Prime Minister Justin Trudeau’s throne speech included further references to “online hate” legislation and plans to regulate social media giants who share Canadian content. 

The throne speech which was delivered by Governor General Julie Payette on the Senate floor on Wednesday afternoon, marked the return of parliament this fall. 

Included in a section on addressing systemic racism, the Liberal plan made reference to “taking action on online hate.” 

While no specifics were provided on the government’s definition of what constituted “hate,” further attention to social media regulation was given early on in the speech.  

“Web giants are taking Canadians’ money while imposing their own priorities. Things must change, and will change,” said Payette. 

“The Government will act to ensure their revenue is shared more fairly with our creators and media, and will also require them to contribute to the creation, production, and distribution of our stories, on screen, in lyrics, in music, and in writing.” 

Prior to the speech, several cabinet ministers within the Trudeau government have hinted at plans to regulate social media companies like Facebook. 

Earlier this week, Minister of Infrastructure and Communities Catherine McKenna threatened social media companies with government oversight should they not act to combat hate speech and misinformation. 

“I think there’s a lot that we can do, but the social media companies themselves need to step up. We don’t have to regulate everything but if you can’t regulate yourselves, governments will,” tweeted McKenna before tagging fellow Minister of Canadian Heritage Steven Guilbeault.

Prior to McKenna’s tweet, Guilbeault announced that his government plans on forcing social media companies to become licensed and to pay up for hosting Canadian news content on their websites. 

“We’re going to put some fairness into the Canadian regulatory system, because right now there is no fairness. We have Canadian companies that have regulatory obligations and we have international web giants that have none. And that’s unsustainable,” Guilbeault said.

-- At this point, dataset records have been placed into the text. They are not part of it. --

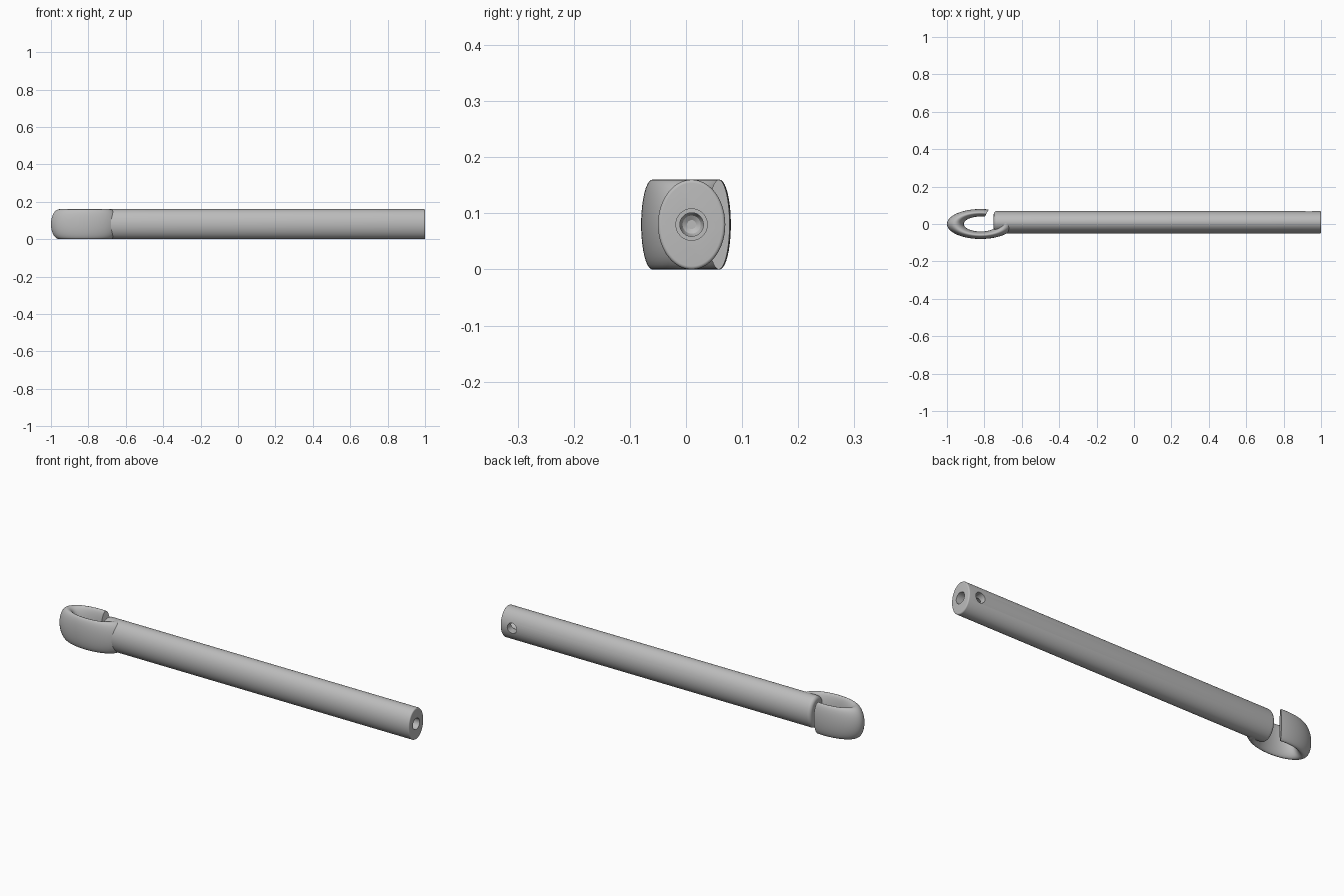
import bpy, bmesh, math
from mathutils import Matrix, Vector

cube = bpy.data.objects.get("Cube")
if cube:
    bpy.data.objects.remove(cube, do_unlink=True)

GREY = (0.5, 0.5, 0.5, 1.0)
mat = bpy.data.materials.new("plain grey")
mat.use_nodes = True
mat.diffuse_color = GREY
mat.node_tree.nodes["Principled BSDF"].inputs["Base Color"].default_value = GREY

ROD_Y, ROD_Z = 0.01, 0.08      # rod axis
ROD_RY, ROD_RZ = 0.06, 0.08    # rod half widths


def skin(name, rings):
    """Skin a list of point rings into a closed, capped solid."""
    bm = bmesh.new()
    loops = [[bm.verts.new(p) for p in ring] for ring in rings]
    n = len(loops[0])
    for a, b in zip(loops, loops[1:]):
        for i in range(n):
            j = (i + 1) % n
            bm.faces.new((a[i], a[j], b[j], b[i]))
    bm.faces.new(loops[0][::-1])
    bm.faces.new(loops[-1])
    bmesh.ops.recalc_face_normals(bm, faces=bm.faces)
    mesh = bpy.data.meshes.new(name)
    bm.to_mesh(mesh)
    bm.free()
    mesh.materials.append(mat)
    obj = bpy.data.objects.new(name, mesh)
    bpy.context.collection.objects.link(obj)
    return obj


def lathe(name, profile, ry, rz, segments):
    """Rings along x, each an ellipse inset from the full size."""
    turns = [2 * math.pi * i / segments for i in range(segments)]
    return skin(name, [[Vector((x, ROD_Y + (ry - inset) * math.cos(t),
                                ROD_Z + (rz - inset) * math.sin(t)))
                        for t in turns] for x, inset in profile])


def rounded_end(x, direction, radius, steps=6):
    """Quarter-round profile from the end face onto the side."""
    quarter = [math.pi / 2 * i / steps for i in range(steps + 1)]
    return [(x + direction * radius * (1 - math.sin(t)),
             radius * (1 - math.cos(t))) for t in reversed(quarter)]


def smooth(obj, angle):
    bpy.ops.object.select_all(action='DESELECT')
    obj.select_set(True)
    bpy.context.view_layer.objects.active = obj
    bpy.ops.object.shade_smooth_by_angle(angle=math.radians(angle))


# Rod with softened ends
left_end = rounded_end(-0.75, 1, 0.018)
right_end = rounded_end(1.0, -1, 0.006)
rod = lathe("rod", left_end + right_end[::-1], ROD_RY, ROD_RZ, 96)

# Stepped bore in the end, and a cross hole from the back
bore = lathe("bore_cutter", [(1.05, 0), (0.88, 0), (0.88, 0.007), (0.86, 0.007),
                             (0.85, 0.012), (0.845, 0.02)], 0.028, 0.028, 48)
cross = lathe("cross_hole_cutter", [(0, 0), (0.12, 0)], 0.026, 0.026, 48)
cross.data.transform(Matrix.Translation((0.935, ROD_Y, ROD_Z))
                     @ Matrix.Rotation(math.pi / 2, 4, 'Z')
                     @ Matrix.Translation((0, -ROD_Y, -ROD_Z)))
for cutter in (bore, cross):
    cutter.hide_render = True
    mod = rod.modifiers.new("hole", 'BOOLEAN')
    mod.operation = 'DIFFERENCE'
    mod.solver = 'EXACT'
    mod.object = cutter
bpy.context.view_layer.update()
graph = bpy.context.evaluated_depsgraph_get()
cut_mesh = bpy.data.meshes.new_from_object(rod.evaluated_get(graph))
rod.modifiers.clear()
rod.data = cut_mesh
for cutter in (bore, cross):
    bpy.data.objects.remove(cutter, do_unlink=True)
smooth(rod, 30)

# Open hook: a wide oval band swept round a flattened loop
sections = []
START, END, STEPS = 76, 365, 72
for k in range(STEPS + 1):
    a = math.radians(START + (END - START) * k / STEPS)
    ring = []
    for i in range(40):
        t = 2 * math.pi * i / 40
        reach = 0.75 + 0.25 * math.cos(t)
        ring.append(Vector((-0.82 + 0.18 * reach * math.cos(a),
                            0.08 * reach * math.sin(a),
                            ROD_Z + 0.08 * math.sin(t))))
    sections.append(ring)
hook = skin("hook", sections)
smooth(hook, 40)
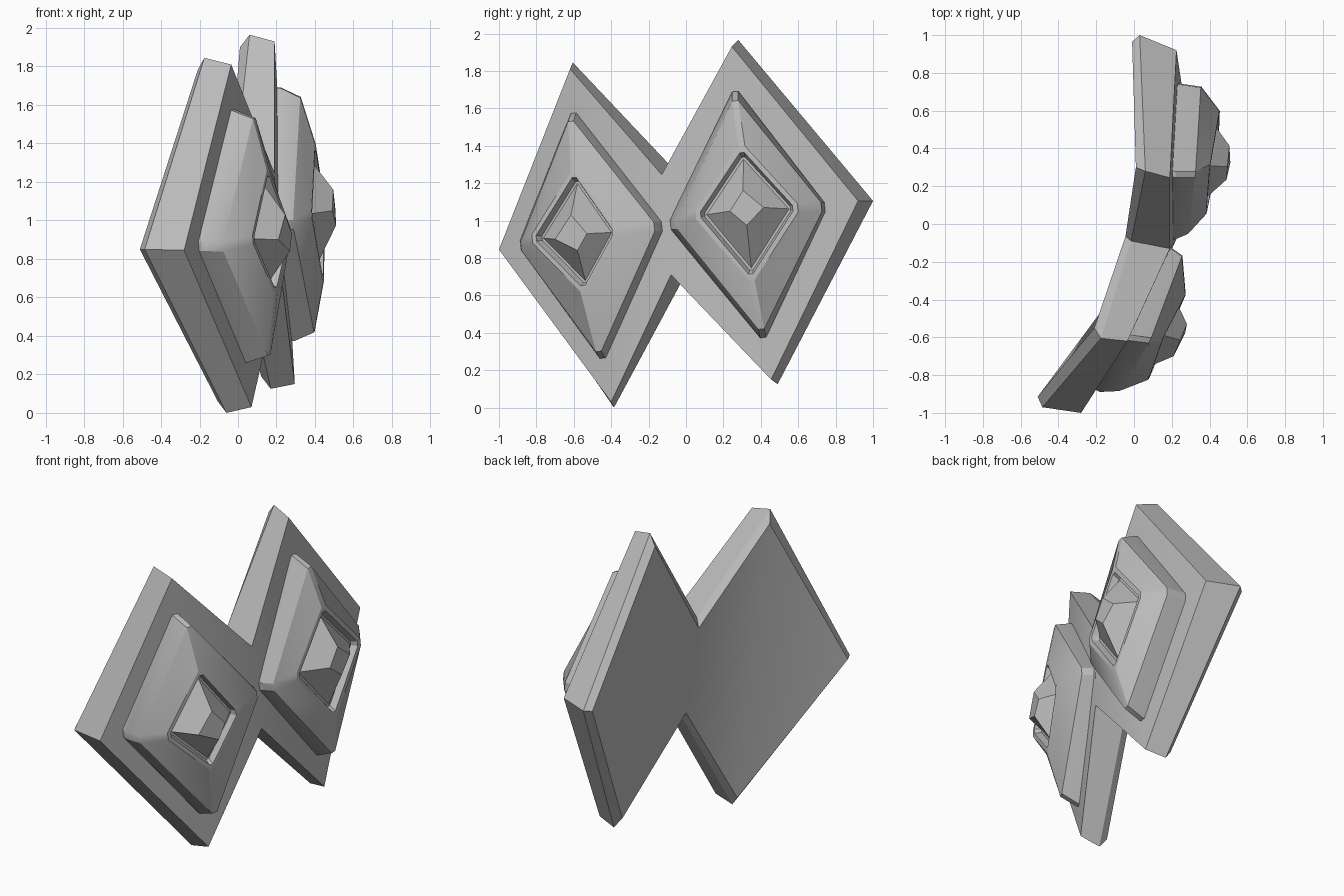
import bpy, bmesh, math
from mathutils import Vector

if "Cube" in bpy.data.objects:
    bpy.data.objects.remove(bpy.data.objects["Cube"])

grey = bpy.data.materials.new("mid grey")
grey.diffuse_color = (0.5, 0.5, 0.5, 1)
grey.use_nodes = True
grey.node_tree.nodes["Principled BSDF"].inputs["Base Color"].default_value = grey.diffuse_color


def make_object(name, loops, first_faces, last_faces):
    """Bridge matching loops, then close the ends with the given index faces."""
    bm = bmesh.new()
    rings = [[bm.verts.new(p) for p in loop] for loop in loops]
    n = len(rings[0])
    for a, b in zip(rings, rings[1:]):
        for i in range(n):
            j = (i + 1) % n
            bm.faces.new((a[i], a[j], b[j], b[i]))
    for ring, faces in ((rings[0], first_faces), (rings[-1], last_faces)):
        for f in faces:
            bm.faces.new([ring[i] for i in f])
    bmesh.ops.recalc_face_normals(bm, faces=bm.faces)
    mesh = bpy.data.meshes.new(name)
    bm.to_mesh(mesh)
    bm.free()
    mesh.materials.append(grey)
    obj = bpy.data.objects.new(name, mesh)
    bpy.context.collection.objects.link(obj)
    bpy.ops.object.select_all(action='DESELECT')
    obj.select_set(True)
    bpy.context.view_layer.objects.active = obj
    bpy.ops.object.shade_smooth_by_angle(angle=math.radians(28))
    return obj


# Joined diamond backing plate: back face, widest rim, front face
# Loop order: rear top, notch top, near top, near side, near bottom,
# notch bottom, rear bottom, rear side
back = [(.01, .30, 1.90), (-.045, -.065, 1.25), (-.21, -.55, 1.78), (-.51, -.915, .85),
        (-.105, -.37, .06), (.01, -.015, .71), (.12, .475, .19), (-.01, .965, 1.10)]
rim = [(.06, .28, 1.965), (-.015, -.09, 1.30), (-.175, -.605, 1.845), (-.485, -.97, .85),
       (-.06, -.385, 0), (.05, -.025, .67), (.17, .49, .125), (.03, 1.0, 1.105)]
front = [(.19, .245, 1.93), (.19, -.13, 1.245), (-.035, -.62, 1.81), (-.28, -1.0, .845),
         (.07, -.40, .03), (.225, -.08, .71), (.295, .455, .15), (.225, .92, 1.105)]
caps = [(0, 1, 5, 6), (0, 6, 7), (1, 2, 4, 5), (2, 3, 4)]
make_object("backing_plate", [back, rim, front], caps, caps)


def clipped(corners, cut):
    """Four corners (top, left, bottom, right) with each corner clipped."""
    pts = [Vector(c) for c in corners]
    out = []
    for i, p in enumerate(pts):
        for q in (pts[i - 1], pts[(i + 1) % 4]):
            out.append(p + (q - p).normalized() * cut)
    return out


def scaled(corners, s, shift):
    pts = [Vector(c) for c in corners]
    mid = sum(pts, Vector()) / 4
    return [mid + (p - mid) * s + shift for p in pts]


def stepped_boss(name, base, shoulder, crown, tip):
    c = [Vector(p) for p in crown]
    normal = (c[2] - c[0]).cross(c[3] - c[1]).normalized()
    if normal.x < 0:
        normal = -normal
    # Raised tier with a shallow recess in its crown
    loops = [clipped(scaled(base, 1, -normal * .03), .03), clipped(base, .03),
             clipped(shoulder, .03), clipped(crown, .03),
             clipped(scaled(crown, .89, Vector()), .02),
             clipped(scaled(crown, .82, -normal * .04), .015)]
    make_object(name + "_tier", loops, [range(8)], [range(8)])
    # Blunt pyramid standing in the recess
    foot = scaled(crown, .78, -normal * .045)
    make_object(name + "_pyramid", [foot, tip], [range(4)], [range(4)])


stepped_boss("rear_boss",
             [(.22, .26, 1.715), (.205, -.10, .975), (.295, .415, .35), (.25, .755, 1.075)],
             [(.325, .26, 1.665), (.285, -.065, .975), (.40, .405, .395), (.355, .74, 1.075)],
             [(.40, .295, 1.42), (.38, .035, 1.03), (.445, .35, .655), (.455, .615, 1.07)],
             [(.495, .305, 1.16), (.49, .235, 1.05), (.51, .325, .975), (.505, .415, 1.07)])

stepped_boss("near_boss",
             [(-.03, -.605, 1.60), (-.185, -.90, .865), (.06, -.445, .24), (.205, -.115, .97)],
             [(.085, -.62, 1.555), (-.085, -.895, .86), (.165, -.465, .275), (.26, -.155, .97)],
             [(.155, -.60, 1.285), (.07, -.84, .90), (.20, -.545, .60), (.28, -.36, .94)],
             [(.245, -.615, 1.03), (.21, -.70, .90), (.27, -.58, .84), (.28, -.53, .93)])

The throne speech also confirmed that the government does not intend on further extending Canada’s Emergency Response Benefit (CERB), a move which NDP Leader Jagmeet Singh indicated his support in a confidence vote would hinge on. 

“If the government puts forward legislation, makes it clear they’re going to do these two things – extend CERB and put in place paid sick leave for all Canadians – we will support that,” said Singh on Tuesday.

According to the Liberal plan, CERB recipients will be transitioned to Employment Insurance (EI) and those who do not traditionally qualify for EI will be aided using a newly created Canada Recovery Benefit. 

The speech also dedicated a significant portion on addressing the issues of systemic racism and intersectional feminism. 

Part of the Liberal’s plan to address systemic racism in policing include instituting reforms to the RCMP and shifting to “community-led policing.” 

“For too many Canadians, systemic racism is a lived reality. We know that racism did not take a pause during the pandemic. On the contrary, COVID-19 has hit racialized Canadians especially hard,” claimed the speech. 

Plans to introduce legislation that would empower municipalities to further restrict or ban handguns were also mentioned. 

Prime Minister Justin Trudeau also promised more work to introduce national pharmacare as well as extending internet access across Canada.